**DATA EXTRACT:**
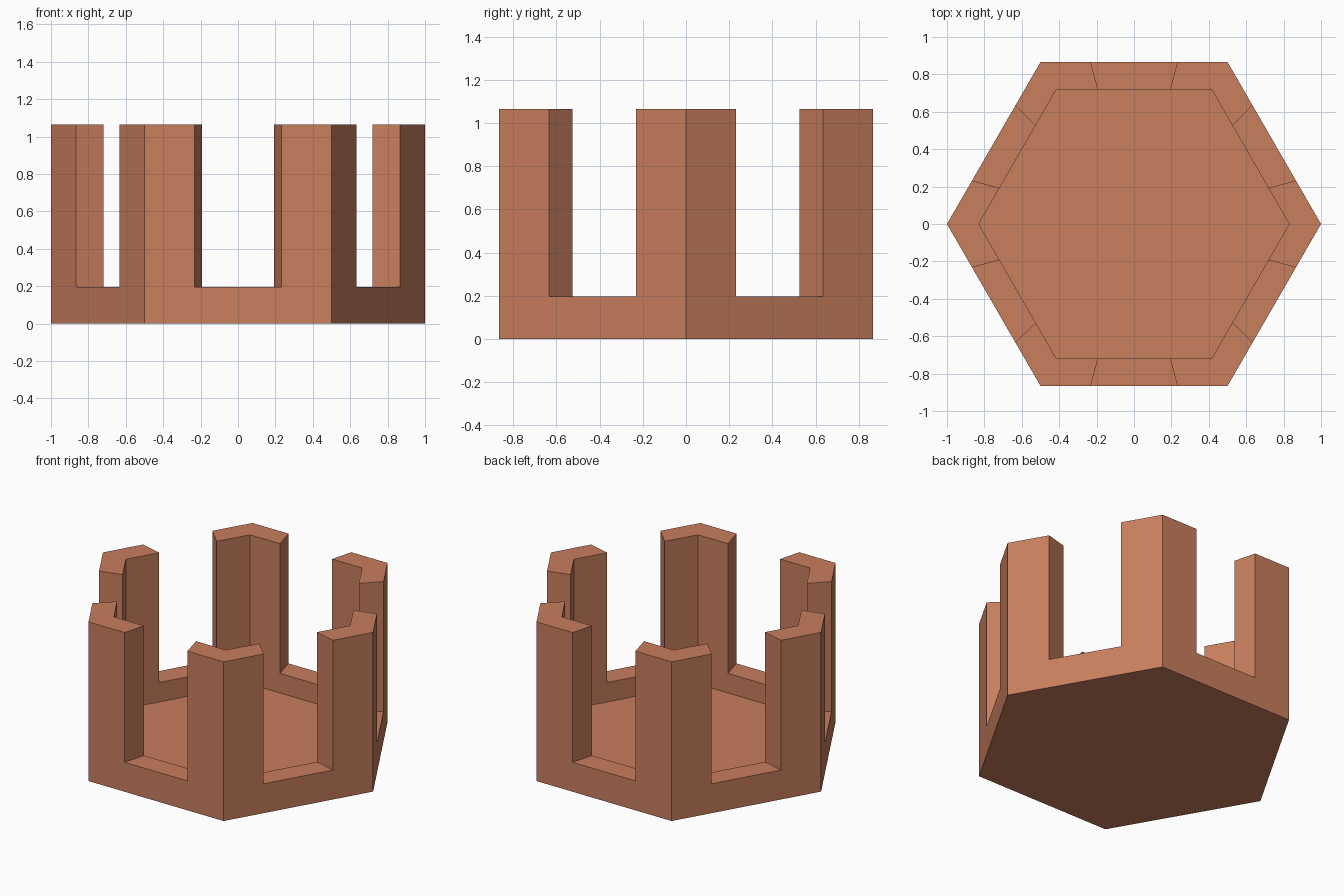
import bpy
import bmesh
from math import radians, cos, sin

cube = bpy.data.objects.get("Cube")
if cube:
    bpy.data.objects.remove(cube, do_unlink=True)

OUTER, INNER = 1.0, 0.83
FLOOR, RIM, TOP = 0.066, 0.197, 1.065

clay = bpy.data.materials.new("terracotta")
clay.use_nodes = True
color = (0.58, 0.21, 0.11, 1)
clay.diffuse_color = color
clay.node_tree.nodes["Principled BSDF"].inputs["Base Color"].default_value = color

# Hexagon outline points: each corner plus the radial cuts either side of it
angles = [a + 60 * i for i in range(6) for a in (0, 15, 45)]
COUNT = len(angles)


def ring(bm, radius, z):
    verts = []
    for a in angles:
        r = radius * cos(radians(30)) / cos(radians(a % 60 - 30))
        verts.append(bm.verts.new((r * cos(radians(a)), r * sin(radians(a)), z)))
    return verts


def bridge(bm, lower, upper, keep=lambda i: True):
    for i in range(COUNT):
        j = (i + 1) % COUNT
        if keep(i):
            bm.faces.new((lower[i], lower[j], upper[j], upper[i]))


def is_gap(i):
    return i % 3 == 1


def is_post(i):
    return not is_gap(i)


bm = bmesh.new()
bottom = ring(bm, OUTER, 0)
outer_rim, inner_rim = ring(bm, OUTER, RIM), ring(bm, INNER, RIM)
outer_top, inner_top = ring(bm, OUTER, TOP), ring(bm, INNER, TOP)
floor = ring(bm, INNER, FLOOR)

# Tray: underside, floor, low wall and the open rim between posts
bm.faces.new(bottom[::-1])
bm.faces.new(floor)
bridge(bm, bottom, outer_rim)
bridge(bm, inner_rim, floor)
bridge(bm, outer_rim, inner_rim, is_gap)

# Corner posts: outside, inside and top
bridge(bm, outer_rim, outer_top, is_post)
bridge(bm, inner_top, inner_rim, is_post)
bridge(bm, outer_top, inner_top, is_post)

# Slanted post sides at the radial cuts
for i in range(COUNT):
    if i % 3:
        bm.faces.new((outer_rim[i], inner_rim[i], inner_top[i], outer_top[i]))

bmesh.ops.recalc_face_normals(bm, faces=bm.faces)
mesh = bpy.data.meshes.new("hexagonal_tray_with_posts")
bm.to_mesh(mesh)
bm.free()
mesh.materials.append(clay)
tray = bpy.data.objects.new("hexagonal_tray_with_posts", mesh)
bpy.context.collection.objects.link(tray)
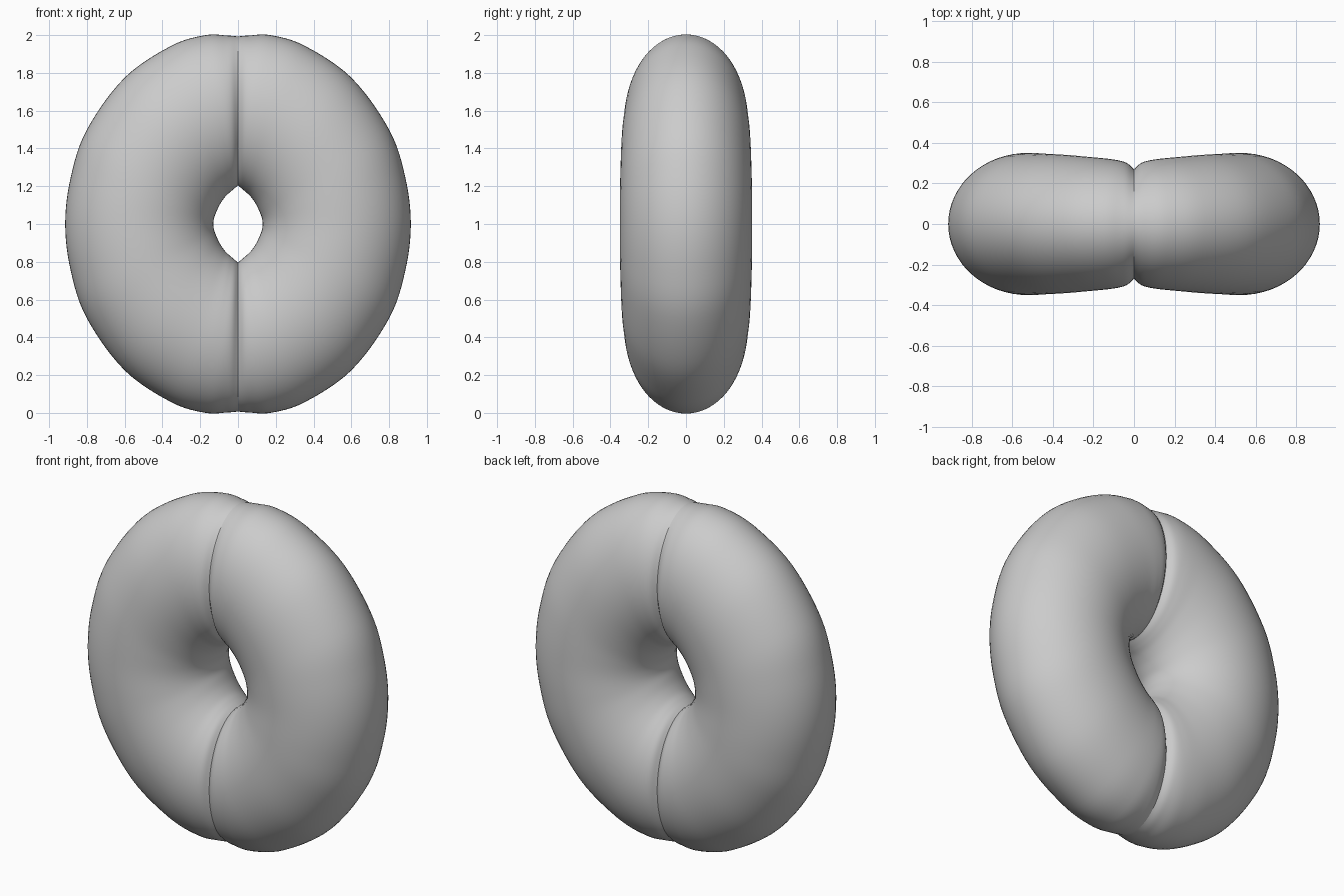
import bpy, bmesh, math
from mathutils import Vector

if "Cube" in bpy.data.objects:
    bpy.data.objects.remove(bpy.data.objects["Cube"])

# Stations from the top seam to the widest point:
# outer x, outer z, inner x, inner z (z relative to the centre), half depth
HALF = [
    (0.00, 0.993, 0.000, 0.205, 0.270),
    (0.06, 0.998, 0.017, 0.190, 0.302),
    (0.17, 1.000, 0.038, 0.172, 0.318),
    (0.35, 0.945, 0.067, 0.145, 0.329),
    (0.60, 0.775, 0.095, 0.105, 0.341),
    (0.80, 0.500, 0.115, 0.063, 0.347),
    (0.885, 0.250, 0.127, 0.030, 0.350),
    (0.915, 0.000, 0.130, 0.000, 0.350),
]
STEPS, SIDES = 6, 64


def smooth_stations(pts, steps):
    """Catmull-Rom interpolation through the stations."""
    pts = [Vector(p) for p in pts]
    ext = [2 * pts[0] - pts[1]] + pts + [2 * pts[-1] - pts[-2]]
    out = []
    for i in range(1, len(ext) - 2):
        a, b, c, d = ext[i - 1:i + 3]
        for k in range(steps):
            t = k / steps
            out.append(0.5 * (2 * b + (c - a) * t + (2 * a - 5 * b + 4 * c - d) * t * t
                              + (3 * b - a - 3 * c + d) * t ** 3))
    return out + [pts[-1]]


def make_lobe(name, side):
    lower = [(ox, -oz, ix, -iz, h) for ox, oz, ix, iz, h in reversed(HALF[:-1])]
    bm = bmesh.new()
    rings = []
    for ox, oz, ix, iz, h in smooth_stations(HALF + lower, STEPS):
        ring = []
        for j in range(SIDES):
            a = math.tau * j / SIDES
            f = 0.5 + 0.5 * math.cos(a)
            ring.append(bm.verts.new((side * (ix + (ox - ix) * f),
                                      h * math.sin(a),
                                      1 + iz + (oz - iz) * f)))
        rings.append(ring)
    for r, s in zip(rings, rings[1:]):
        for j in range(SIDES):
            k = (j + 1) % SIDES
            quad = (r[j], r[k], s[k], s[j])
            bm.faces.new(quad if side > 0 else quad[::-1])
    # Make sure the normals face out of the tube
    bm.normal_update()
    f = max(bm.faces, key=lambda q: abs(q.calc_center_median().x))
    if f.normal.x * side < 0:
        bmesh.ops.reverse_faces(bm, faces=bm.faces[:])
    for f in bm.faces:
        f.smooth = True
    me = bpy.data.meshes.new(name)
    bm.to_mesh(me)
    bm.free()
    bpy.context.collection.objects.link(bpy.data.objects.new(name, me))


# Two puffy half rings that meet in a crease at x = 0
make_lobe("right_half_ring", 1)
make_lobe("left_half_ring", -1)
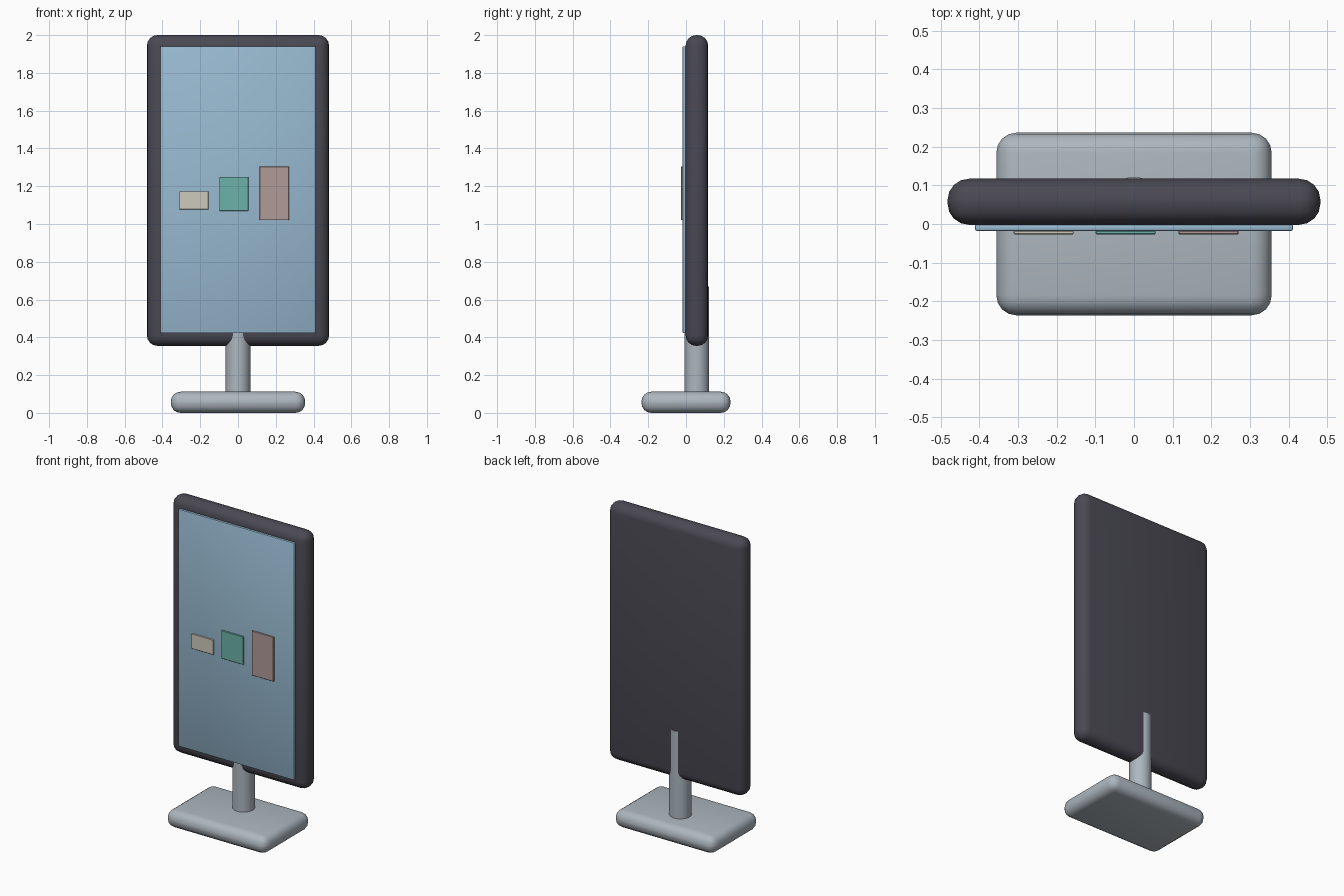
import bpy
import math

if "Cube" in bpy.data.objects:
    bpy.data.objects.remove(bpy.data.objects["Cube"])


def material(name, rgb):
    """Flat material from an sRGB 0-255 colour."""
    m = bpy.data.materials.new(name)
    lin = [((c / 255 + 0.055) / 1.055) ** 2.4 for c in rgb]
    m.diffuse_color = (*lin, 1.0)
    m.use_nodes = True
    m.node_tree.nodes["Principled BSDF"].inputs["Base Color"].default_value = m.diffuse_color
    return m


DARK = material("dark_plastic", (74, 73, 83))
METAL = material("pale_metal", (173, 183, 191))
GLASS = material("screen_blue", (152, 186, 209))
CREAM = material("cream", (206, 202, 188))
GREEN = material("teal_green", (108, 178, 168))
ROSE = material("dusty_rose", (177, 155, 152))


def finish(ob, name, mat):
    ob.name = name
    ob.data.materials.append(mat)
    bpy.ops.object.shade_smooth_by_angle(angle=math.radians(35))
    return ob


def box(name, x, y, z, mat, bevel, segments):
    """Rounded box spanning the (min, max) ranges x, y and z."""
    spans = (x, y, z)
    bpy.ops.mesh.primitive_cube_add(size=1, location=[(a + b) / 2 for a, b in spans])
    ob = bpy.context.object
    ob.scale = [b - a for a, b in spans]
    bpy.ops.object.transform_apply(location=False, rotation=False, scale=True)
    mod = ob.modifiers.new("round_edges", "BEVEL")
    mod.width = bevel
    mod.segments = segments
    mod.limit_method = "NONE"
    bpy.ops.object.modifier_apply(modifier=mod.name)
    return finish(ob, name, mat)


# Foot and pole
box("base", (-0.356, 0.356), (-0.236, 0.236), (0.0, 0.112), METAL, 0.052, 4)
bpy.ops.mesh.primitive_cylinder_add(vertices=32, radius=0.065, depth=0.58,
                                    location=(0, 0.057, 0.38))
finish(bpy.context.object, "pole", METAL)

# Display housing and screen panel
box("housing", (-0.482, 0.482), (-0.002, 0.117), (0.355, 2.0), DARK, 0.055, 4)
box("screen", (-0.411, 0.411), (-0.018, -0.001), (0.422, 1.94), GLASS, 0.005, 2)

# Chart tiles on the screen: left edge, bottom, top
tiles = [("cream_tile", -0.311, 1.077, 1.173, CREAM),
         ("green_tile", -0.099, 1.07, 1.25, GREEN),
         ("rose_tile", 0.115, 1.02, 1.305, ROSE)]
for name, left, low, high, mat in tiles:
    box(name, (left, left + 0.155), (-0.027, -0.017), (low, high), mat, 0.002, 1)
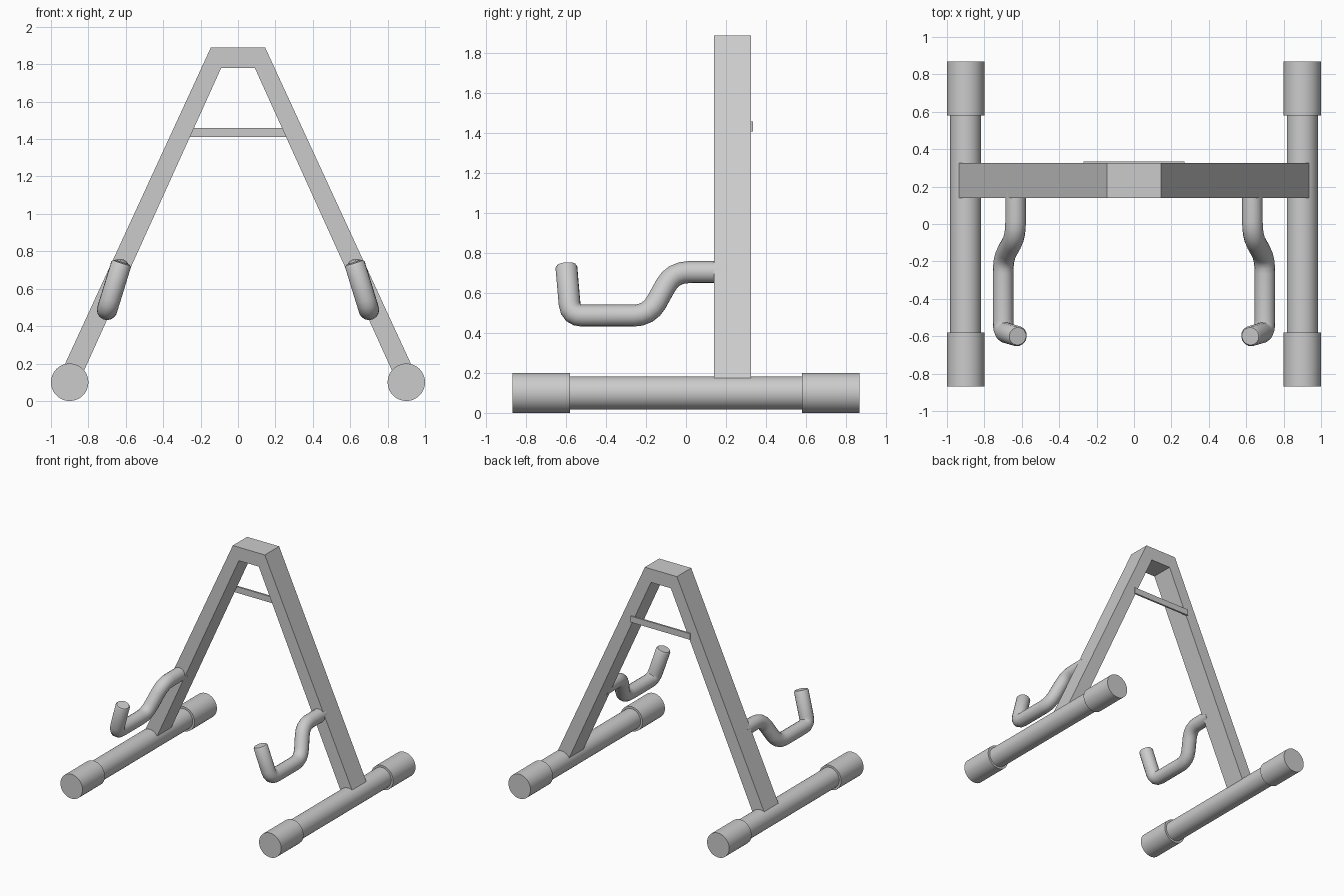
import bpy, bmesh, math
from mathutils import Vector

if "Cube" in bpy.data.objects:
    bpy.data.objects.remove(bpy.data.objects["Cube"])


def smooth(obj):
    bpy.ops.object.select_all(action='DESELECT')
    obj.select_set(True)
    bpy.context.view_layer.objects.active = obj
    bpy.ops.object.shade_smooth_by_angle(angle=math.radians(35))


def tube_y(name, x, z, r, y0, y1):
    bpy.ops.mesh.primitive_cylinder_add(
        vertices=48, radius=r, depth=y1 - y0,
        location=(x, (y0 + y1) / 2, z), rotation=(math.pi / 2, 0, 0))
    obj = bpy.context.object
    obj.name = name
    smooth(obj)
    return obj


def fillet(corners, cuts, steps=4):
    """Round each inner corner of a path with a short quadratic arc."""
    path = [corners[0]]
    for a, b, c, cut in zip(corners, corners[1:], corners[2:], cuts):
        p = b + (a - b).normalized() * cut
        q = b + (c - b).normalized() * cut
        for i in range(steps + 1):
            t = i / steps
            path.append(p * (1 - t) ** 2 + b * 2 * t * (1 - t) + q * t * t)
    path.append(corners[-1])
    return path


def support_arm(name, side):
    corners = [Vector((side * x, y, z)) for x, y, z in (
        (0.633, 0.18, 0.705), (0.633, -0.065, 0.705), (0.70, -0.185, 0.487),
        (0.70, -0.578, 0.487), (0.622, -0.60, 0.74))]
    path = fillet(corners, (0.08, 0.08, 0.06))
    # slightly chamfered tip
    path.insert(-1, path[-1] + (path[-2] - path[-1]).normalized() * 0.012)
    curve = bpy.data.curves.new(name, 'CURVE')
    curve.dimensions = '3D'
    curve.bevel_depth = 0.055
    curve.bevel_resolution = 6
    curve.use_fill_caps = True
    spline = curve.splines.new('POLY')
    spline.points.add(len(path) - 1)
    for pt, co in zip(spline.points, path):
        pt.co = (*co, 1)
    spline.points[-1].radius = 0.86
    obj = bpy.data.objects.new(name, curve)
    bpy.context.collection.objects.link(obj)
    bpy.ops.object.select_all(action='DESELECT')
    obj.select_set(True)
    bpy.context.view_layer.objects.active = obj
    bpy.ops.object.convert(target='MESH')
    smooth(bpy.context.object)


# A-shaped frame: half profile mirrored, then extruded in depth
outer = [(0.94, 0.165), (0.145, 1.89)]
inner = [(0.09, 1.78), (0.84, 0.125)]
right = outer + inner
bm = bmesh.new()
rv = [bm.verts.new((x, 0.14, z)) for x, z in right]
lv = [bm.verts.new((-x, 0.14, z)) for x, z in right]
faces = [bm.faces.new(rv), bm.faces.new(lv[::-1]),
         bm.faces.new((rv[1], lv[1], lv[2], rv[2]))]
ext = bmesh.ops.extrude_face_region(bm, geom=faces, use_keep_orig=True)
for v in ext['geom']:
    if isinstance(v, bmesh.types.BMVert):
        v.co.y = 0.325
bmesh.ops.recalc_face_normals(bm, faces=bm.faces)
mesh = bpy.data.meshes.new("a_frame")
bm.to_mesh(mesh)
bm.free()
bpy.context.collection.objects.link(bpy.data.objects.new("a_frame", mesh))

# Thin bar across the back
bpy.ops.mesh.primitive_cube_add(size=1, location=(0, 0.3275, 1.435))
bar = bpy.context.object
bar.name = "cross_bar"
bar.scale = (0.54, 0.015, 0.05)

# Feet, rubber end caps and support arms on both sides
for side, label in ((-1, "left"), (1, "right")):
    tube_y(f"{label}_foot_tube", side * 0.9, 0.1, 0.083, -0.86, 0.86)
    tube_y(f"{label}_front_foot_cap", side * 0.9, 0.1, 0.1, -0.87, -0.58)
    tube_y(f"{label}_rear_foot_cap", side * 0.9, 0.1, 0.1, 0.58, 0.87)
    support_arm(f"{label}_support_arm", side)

**ASSIGNMENT:** Once you have read through the entries, say how many of their lines include the string "curve" and give nothing but that number.

**YOUR RESPONSE:** 7